Dafna S., Anat T. (reporting and filming)
In the Catholic Monastery in Abu Dis there is a kindergarten in which grave threats to Israeli security lurk -- see photos.
7:30 Sheikh Saed
We arrived late, and only few were crossing. The workers had crossed around 6 a.m., and only a few pupils crossed now. In a previous report, Michaela, Daniella and Avital noted a trend of decreasing numbers of pupils crossing to schools in Jerusalem. This deserves a deeper inquiry.
Silwan, Ras-al-Amud, Cliff Hotel
We passed by the elementary school for girls, and heard from residents that border-policemen harass and check pupils. The guard at the gate, as well as parents at the site, said that there is no B.P. presence around the school itself, but that the checks occur on the main road called Ma'alot Ir David. (Have you noticed that on Google maps of East Jerusalem you find mostly Hebraized names of streets, and many neighbourhoods simply do not indicate street names, or institutions or important sites?)
We drove to the ruined Cliff Hotel. The Wall abuts directly on its northern and eastern sides, so that there is no chance of its ever being restored for touristic use.

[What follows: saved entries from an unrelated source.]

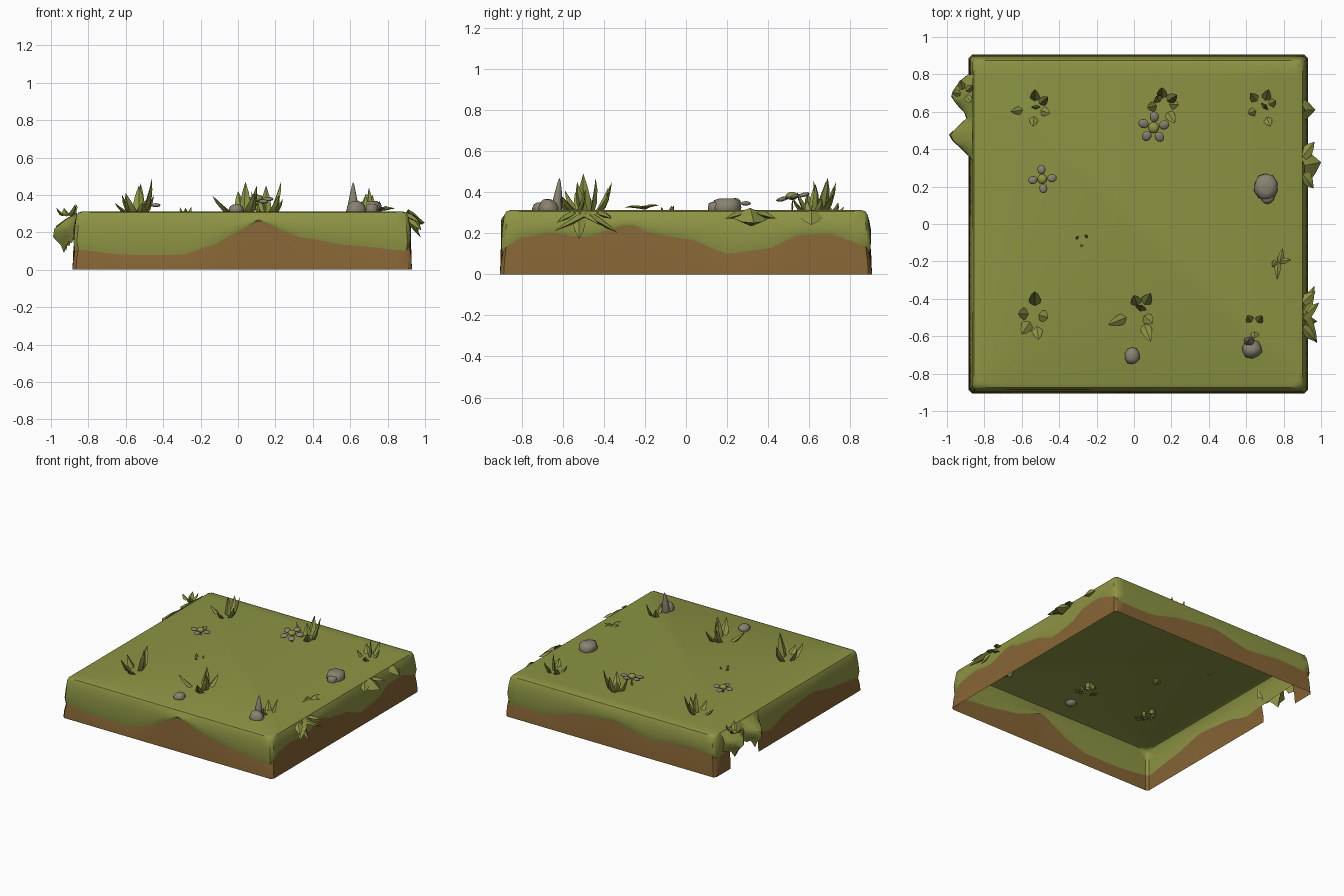
import bpy, bmesh, math, random
from mathutils import Vector

if "Cube" in bpy.data.objects:
    bpy.data.objects.remove(bpy.data.objects["Cube"])

random.seed(4)
X0, X1, Y0, Y1, TOP = -0.885, 0.93, -0.905, 0.905, 0.312


def material(name, rgb):
    m = bpy.data.materials.new(name)
    m.diffuse_color = (*rgb, 1)
    m.use_nodes = True
    m.node_tree.nodes["Principled BSDF"].inputs["Base Color"].default_value = m.diffuse_color
    return m


GREEN = material("grass green", (0.268, 0.295, 0.058))
BROWN = material("soil brown", (0.24, 0.13, 0.036))
GREY = material("stone grey", (0.25, 0.225, 0.165))


def finish(name, bm, mat, angle=40):
    me = bpy.data.meshes.new(name)
    bmesh.ops.recalc_face_normals(bm, faces=bm.faces) if angle != 41 else None
    bm.to_mesh(me)
    bm.free()
    ob = bpy.data.objects.new(name, me)
    bpy.context.collection.objects.link(ob)
    me.materials.append(mat)
    bpy.ops.object.select_all(action='DESELECT')
    ob.select_set(True)
    bpy.context.view_layer.objects.active = ob
    bpy.ops.object.shade_smooth_by_angle(angle=math.radians(angle))
    return ob


def interp(pts, u):
    for (a, p), (b, q) in zip(pts, pts[1:]):
        if u <= b:
            k = max(0, (u - a) / (b - a))
            k = 0.5 * k + 0.5 * k * k * (3 - 2 * k)
            return p + (q - p) * k
    return pts[-1][1]


# Height of the grass hem along each side (x or y, z)
HEM = [
    [(-.89, .11), (-.6, .08), (-.3, .08), (-.15, .125), (0, .2), (.12, .265),
     (.2, .22), (.35, .17), (.6, .13), (.93, .1)],
    [(-.9, .12), (-.8, .18), (-.65, .2), (-.5, .18), (-.27, .24), (-.18, .2), (.02, .17),
     (.2, .1), (.4, .125), (.55, .19), (.7, .195), (.9, .13)],
    [(-.89, .16), (-.6, .17), (-.3, .14), (0, .2), (.3, .17), (.6, .1), (.93, .1)],
    [(-.9, .1), (-.6, .14), (-.3, .2), (0, .17), (.2, .11), (.34, .13), (.7, .15), (.9, .13)],
]
N = 32


def rim(d):
    """Points round the block, inset by d, with (side, coordinate)."""
    c = [(X0 + d, Y0 + d), (X1 - d, Y0 + d), (X1 - d, Y1 - d), (X0 + d, Y1 - d)]
    out = []
    for s in range(4):
        a, b = c[s], c[(s + 1) % 4]
        for i in range(N):
            t = 0.01 + 0.98 * i / (N - 1)
            p = [a[k] + (b[k] - a[k]) * t for k in (0, 1)]
            out.append((p[0], p[1], s, p[s % 2]))
    return out


def skin(bm, rows, skip=None):
    rings = []
    for d, zf in rows:
        rings.append([bm.verts.new((x, y, zf(interp(HEM[s], u)))) for x, y, s, u in rim(d)])
    for lo, hi in zip(rings, rings[1:]):
        n = len(lo)
        for i in range(n):
            j = (i + 1) % n
            if skip and skip((lo[i].co + lo[j].co) / 2):
                continue
            bm.faces.new((lo[i], lo[j], hi[j], hi[i]))
    return rings


# Soil wall, open below, with a gap in the left side
bm = bmesh.new()
skin(bm, [(0, lambda h: 0), (.004, lambda h: h * .5), (.014, lambda h: h + .004)],
     lambda p: p.x < -.85 and .36 < p.y < .7)
finish("soil_wall", bm, BROWN)

# Grass cover draped over the soil
bm = bmesh.new()
rings = skin(bm, [(.012, lambda h: h), (.006, lambda h: h + (.285 - h) * .25),
                  (.012, lambda h: h + (.285 - h) * .65), (.02, lambda h: .286),
                  (.03, lambda h: .305), (.05, lambda h: TOP)])
bm.faces.new(rings[-1])
finish("grass_cover", bm, GREEN)


# Hanging turf flap on the left side, two pointed bulges
bm = bmesh.new()
NY, NZ = 17, 6
grid = []
for i in range(NY):
    y = .33 + .47 * i / (NY - 1)
    out = max(1 - abs(y - .47) / .13, .9 * (1 - abs(y - .69) / .12) ** .6 if abs(y - .69) < .12 else 0, 0)
    low = .2 - .1 * out + .02 * math.sin(i * 2.3)
    row = []
    for k in range(NZ):
        t = k / (NZ - 1)
        bulge = math.sin(math.pi * min(1, t * 1.15 + .02) * .8) ** 1.2
        row.append(bm.verts.new((-.86 - .14 * out * bulge, y, .306 + (low - .306) * t)))
    grid.append(row)
for a, b in zip(grid, grid[1:]):
    for k in range(NZ - 1):
        bm.faces.new((a[k], a[k + 1], b[k + 1], b[k]))
finish("turf_flap_left", bm, GREEN)


def blade(bm, base, tip, w, sag=0.0):
    """Pointed four-sided leaf from base to tip."""
    b, t = Vector(base), Vector(tip)
    d = (t - b).normalized()
    side = d.cross(Vector((0, 0, 1)))
    side = side.normalized() if side.length > .05 else Vector((1, 0, 0))
    nor = side.cross(d)
    rings = []
    for f, k in ((0, .75), (.35, 1), (.7, .6)):
        c = b.lerp(t, f) + Vector((0, 0, sag)) * math.sin(math.pi * f) - nor * .15 * w * math.sin(math.pi * f)
        rings.append([bm.verts.new(c + side * (sx * w * k / 2) + nor * (sn * w * k * .22))
                      for sx, sn in ((1, 0), (0, 1), (-1, 0), (0, -1))])
    end = bm.verts.new(t)
    for lo, hi in zip(rings, rings[1:]):
        for i in range(4):
            j = (i + 1) % 4
            bm.faces.new((lo[i], lo[j], hi[j], hi[i]))
    for i in range(4):
        bm.faces.new((rings[-1][i], rings[-1][(i + 1) % 4], end))


def tuft(name, cx, cy, tips, w=.05):
    bm = bmesh.new()
    for dx, dy, z in tips:
        blade(bm, (cx + dx * .35, cy + dy * .35, .29), (cx + dx, cy + dy, z), w)
    finish(name, bm, GREEN, 30)


# Grass tufts: (tip dx, tip dy, tip z)
tuft("tuft_back_left", -.53, .62, [(0, .1, .43), (.07, .06, .45), (-.13, -.02, .36), (.08, -.03, .40),
                                   (-.01, -.1, .37), (.01, 0, .46)])
tuft("tuft_back_middle", .15, .64, [(0, .09, .45), (.08, .05, .47), (-.08, -.02, .42), (.07, -.1, .40),
                                    (-.03, .04, .40), (.09, .0, .38)], .055)
tuft("tuft_back_right", .69, .62, [(.03, .1, .40), (-.07, .08, .37), (-.08, -.03, .36), (.04, -.1, .36),
                                   (.01, .01, .44), (.07, .04, .37)])
tuft("tuft_front_left", -.53, -.48, [(0, .12, .45), (.07, -.02, .49), (-.09, 0, .40), (-.07, -.11, .41),
                                     (.02, -.14, .36)], .065)
tuft("tuft_front_middle", .03, -.47, [(.06, .1, .40), (-.03, .09, .42), (.01, .03, .47), (-.17, -.07, .40),
                                      (.06, -.16, .41), (.07, -.06, .45)], .06)
tuft("tuft_front_right", .645, -.55, [(-.04, .06, .38), (.04, .06, .41), (0, -.06, .37)], .045)
tuft("sprout", -.28, -.09, [(-.03, .02, .335), (.03, .03, .335), (.0, -.03, .33)], .03)
tuft("tuft_flap", -.91, .70, [(-.02, .07, .33), (-.06, .0, .33), (.04, -.05, .35), (.05, .04, .35)], .04)

# Creeping leaf near the right edge
bm = bmesh.new()
for b, t in (((.77, -.2, .32), (.765, -.3, .325)), ((.78, -.21, .32), (.795, -.13, .335)),
             ((.78, -.2, .32), (.84, -.19, .325)), ((.76, -.2, .32), (.74, -.23, .32))):
    blade(bm, b, t, .035, .012)
finish("creeping_leaf", bm, GREEN, 30)

# Leaves hanging over the right edge
bm = bmesh.new()
for y, dy, x, z, w in ((-.52, 0, .98, .17, .07), (-.48, -.16, .98, .21, .07), (-.48, .15, .965, .2, .07),
                       (-.5, .08, .99, .24, .06), (-.55, -.08, .975, .25, .06), (-.42, .06, .97, .27, .06),
                       (.31, .02, 1.0, .25, .17), (.27, -.08, .96, .27, .07), (.36, .08, .965, .27, .07),
                       (.61, .0, .97, .24, .11)):
    blade(bm, (.9, y, .297), (x, y + dy, z), w, .012)
finish("hanging_leaves_right", bm, GREEN, 30)


def stone(name, loc, size, taper=0.0, seed=1, lean=(0, 0)):
    """Lumpy, lightly smoothed rock."""
    bm = bmesh.new()
    bmesh.ops.create_icosphere(bm, subdivisions=2, radius=1)
    random.seed(seed)
    for v in bm.verts:
        v.co *= random.uniform(.9, 1.06)
        k = 1 - taper * (v.co.z + 1) / 2
        v.co = Vector((v.co.x * size[0] * k + lean[0] * v.co.z, v.co.y * size[1] * k + lean[1] * v.co.z,
                       max(-1, min(v.co.z, 1 if taper else .7)) * size[2])) + Vector(loc)
    finish(name, bm, GREY, 50)


stone("rock_back_right", (.705, .2, .325), (.068, .075, .062), 0, 2)
stone("rock_back_right_lobe", (.715, .14, .32), (.035, .035, .045), 0, 3)
stone("rock_front_right", (.63, -.67, .32), (.062, .055, .05), .2, 5)
stone("rock_spire", (.615, -.625, .36), (.042, .04, .108), .75, 6, (0, .01))
stone("rock_front_middle", (-.01, -.705, .32), (.042, .048, .04), 0, 7)


def flower(name, x, y, z, petals, r, turn, tilt):
    """Grey petals round a green button on a short stem."""
    bm, bc = bmesh.new(), bmesh.new()
    for i in range(petals):
        a = turn + math.tau * i / petals
        res = bmesh.ops.create_icosphere(bm, subdivisions=2, radius=1)
        for v in res["verts"]:
            p = Vector((v.co.x * r * .34 + r * .68, v.co.y * r * .29, v.co.z * .011))
            px, py = p.x * math.cos(a) - p.y * math.sin(a), p.x * math.sin(a) + p.y * math.cos(a)
            v.co = Vector((x + px, y + py, z + p.z + tilt * py))
    res = bmesh.ops.create_icosphere(bc, subdivisions=2, radius=1)
    for v in res["verts"]:
        v.co = Vector((x + v.co.x * r * .36, y + v.co.y * r * .36, z + .006 + v.co.z * .02))
    blade(bc, (x, y, .30), (x, y, z), .02)
    finish(name + "_petals", bm, GREY)
    finish(name + "_centre", bc, GREEN)


flower("flower_left", -.49, .24, .345, 4, .075, .1, 0)
flower("flower_back", .105, .515, .375, 5, .085, .25, .2)
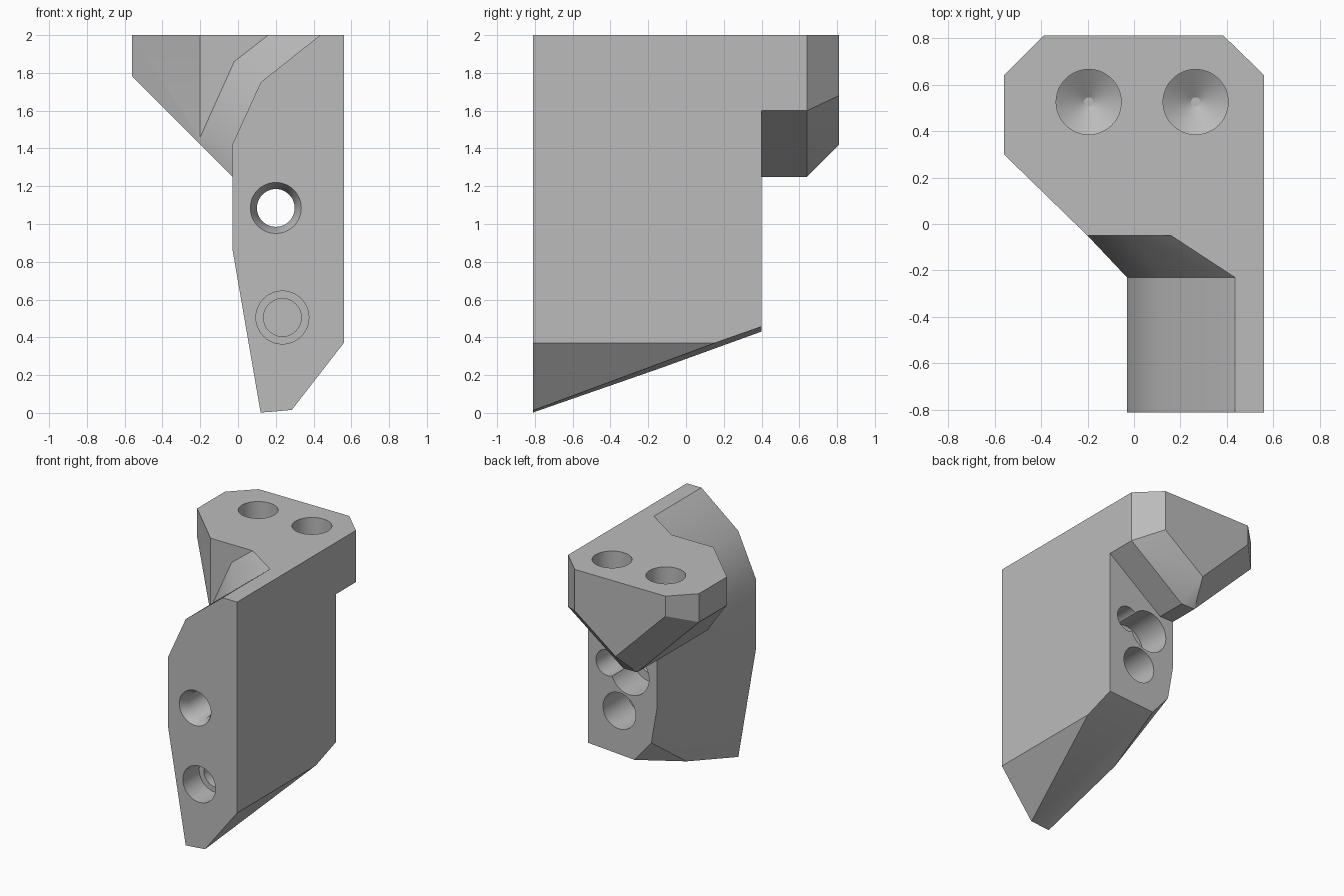
import bpy, bmesh, math
from mathutils import Vector

if "Cube" in bpy.data.objects:
    bpy.data.objects.remove(bpy.data.objects["Cube"])

grey = bpy.data.materials.new("plain grey")
grey.diffuse_color = (0.5, 0.5, 0.5, 1)
grey.use_nodes = True
grey.node_tree.nodes["Principled BSDF"].inputs["Base Color"].default_value = grey.diffuse_color


def finish(name, bm):
    bmesh.ops.recalc_face_normals(bm, faces=bm.faces)
    me = bpy.data.meshes.new(name)
    bm.to_mesh(me)
    bm.free()
    ob = bpy.data.objects.new(name, me)
    bpy.context.collection.objects.link(ob)
    me.materials.append(grey)
    return ob


def hull(points):
    bm = bmesh.new()
    for p in points:
        bm.verts.new(p)
    res = bmesh.ops.convex_hull(bm, input=bm.verts[:])
    junk = {g for g in res["geom_interior"] + res["geom_unused"]
            if isinstance(g, bmesh.types.BMVert) and g.is_valid}
    if junk:
        bmesh.ops.delete(bm, geom=list(junk), context='VERTS')
    bmesh.ops.dissolve_limit(bm, angle_limit=0.01, verts=bm.verts[:], edges=bm.edges[:])
    return bm


def cut(bm, a, b, c):
    """Slice off everything below the plane through three points."""
    a, b, c = Vector(a), Vector(b), Vector(c)
    n = (b - a).cross(c - a).normalized()
    if n.z < 0:
        n = -n
    bmesh.ops.bisect_plane(bm, geom=bm.verts[:] + bm.edges[:] + bm.faces[:], dist=1e-5,
                           plane_co=a, plane_no=n, clear_inner=True)
    bmesh.ops.holes_fill(bm, edges=[e for e in bm.edges if e.is_boundary])


def bore(name, origin, axis, rings, n=48):
    """Revolved cutter: rings are (distance along axis, radius)."""
    bm = bmesh.new()
    q = Vector((0, 0, 1)).rotation_difference(Vector(axis))
    loops = []
    for d, r in rings:
        loops.append([bm.verts.new(Vector(origin) + q @ Vector(
            (r * math.cos(2 * math.pi * i / n), r * math.sin(2 * math.pi * i / n), d)))
            for i in range(n)])
    for l0, l1 in zip(loops, loops[1:]):
        for i in range(n):
            bm.faces.new((l0[i], l0[(i + 1) % n], l1[(i + 1) % n], l1[i]))
    bm.faces.new(loops[0])
    bm.faces.new(loops[-1])
    ob = finish(name, bm)
    ob.hide_render = True
    return ob


def combine(target, other, op):
    mod = target.modifiers.new(op.lower(), 'BOOLEAN')
    mod.operation, mod.solver, mod.object = op, 'EXACT', other
    bpy.context.view_layer.objects.active = target
    bpy.ops.object.modifier_apply(modifier=mod.name)
    bpy.data.objects.remove(other)


# Upright body: front profile extruded along y, with slanted underside
profile = [(0.12, 0), (0.285, 0.016), (0.56, 0.37), (0.56, 2), (0.435, 2),
           (0.12, 1.75), (-0.03, 1.42), (-0.03, 0.87)]
bm = hull([(x, y, z) for x, z in profile for y in (-0.81, 0.40)])
cut(bm, (0.12, -0.81, 0.002), (0.12, 0.4, 0.428), (0.56, 0.4, 0.457))
cut(bm, (0.16, 0.4, 0.431), (0.017, 0.4, 0.60), (0.08, -0.13, 0.235))
body = finish("mounting_block", bm)

# Ramp blending the body into the wider head
front = [(-0.03, 1.25), (-0.03, 1.42), (0.12, 1.75), (0.435, 2), (0.56, 2), (0.56, 1.25)]
back = [(-0.03, 1.25), (-0.2, 1.42), (-0.2, 1.46), (-0.02, 1.86), (0.16, 2), (0.56, 2), (0.56, 1.25)]
ramp = finish("ramp", hull([(x, -0.23, z) for x, z in front] + [(x, -0.05, z) for x, z in back]))

# Overhanging head with chamfered corners and sloped underside
top = [(-0.2, -0.05), (0.56, -0.05), (0.56, 0.64), (0.385, 0.81),
       (-0.39, 0.81), (-0.56, 0.64), (-0.56, 0.30)]
under = [(-0.2, -0.05, 1.42), (-0.03, -0.05, 1.25), (0.09, -0.05, 1.25), (0.56, -0.05, 1.6),
         (0.56, 0.64, 1.6), (0.385, 0.81, 1.68), (0.035, 0.81, 1.42), (-0.39, 0.81, 1.845),
         (-0.56, 0.64, 1.78), (-0.56, 0.30, 1.78), (-0.03, 0.64, 1.25), (0.09, 0.64, 1.25)]
head = finish("head", hull([(x, y, 2) for x, y in top] + under))

combine(body, ramp, 'UNION')
combine(body, head, 'UNION')

# Blind conical holes in the top
cutters = [bore("top_hole", (x, 0.525, 2), (0, 0, -1),
                [(-0.1, 0.14), (0.25, 0.14), (0.33, 0.02)]) for x in (-0.195, 0.265)]
# Through hole with a countersunk front and a counterbored back
cutters.append(bore("through_hole", (0.2, -0.81, 1.085), (0, 1, 0),
                    [(-0.1, 0.135), (0.0, 0.135), (0.07, 0.1), (0.95, 0.1), (0.95, 0.163), (1.4, 0.163)]))
# Stepped blind hole in the front
cutters.append(bore("front_hole", (0.235, -0.81, 0.505), (0, 1, 0),
                    [(-0.1, 0.14), (0.2, 0.14), (0.2, 0.1), (0.4, 0.1)]))
# Blind holes in the back
cutters.append(bore("back_hole", (0.29, 0.4, 0.775), (0, -1, 0), [(-0.1, 0.14), (0.3, 0.14)]))
cutters.append(bore("side_pocket", (0.39, 0.4, 1.12), (0, -1, 0), [(-0.1, 0.1), (0.25, 0.1)]))
for c in cutters:
    combine(body, c, 'DIFFERENCE')

# Smooth bores, sharp edges
bpy.ops.object.select_all(action='DESELECT')
body.select_set(True)
bpy.context.view_layer.objects.active = body
bpy.ops.object.shade_smooth_by_angle(angle=math.radians(30))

The kindergarten of the Catholic Monastery Sisters of Nigrizia near the Lazarus Crossing (close to the former Pishpash) in Abu Dis:
We have not visited this kindergarten for about a year now, but would occasionally meet the teacher at Olive Terminal with a decreasing number of children whom she shepherded through the checkpoint from Al Ezariya into the kindergarten, and then back... This year there are no longer any children from Al Ezariya, all are from the "Jerusalem" section. We were welcomed cheerfully. The teachers told us that the wall on the border of the playground is a source of friction. Despite its height and the barbed wire on top, some people still try to climb over it. But even when they don't, some electronic device nearby goes off and soldiers with cocked guns arrive to search the kindergarten teeming with children. They inspect the rest-rooms and warn the teachers that if someone who has passed through is caught, it will be their responsibility. The frightened children plead with the teachers to search every morning for someone hiding in their kindergarten, lest the armed soldiers return. We asked the teachers to film soldiers who turn up, and place the film on YouTube (not on our site.)
Another shocking story: The teachers point to one of the children and tell that about two weeks ago soldiers were in the kindergarten and this child (apparently 4 years old) sang a song about the Palestinian homeland. His mother got a phone call summoning her and the child to the Russian Compound for an interrogation. Fortunately the mother told them she would come only if handed a signed order. Not clear if this was a soldier's private enterprise, or came from the commanding echelons. We asked the teachers, if such events should recur, to let us know immediately to enable us to check this out on the same day and lodge a complaint.
At this hour (one day before the last event of a car running over bystanders) it was calm and no soldiers in sight -- not in the little park at the end of the road, nor opposite the High School. A B.P. van at the junction at the top of Wadi Joz parked there, as usual.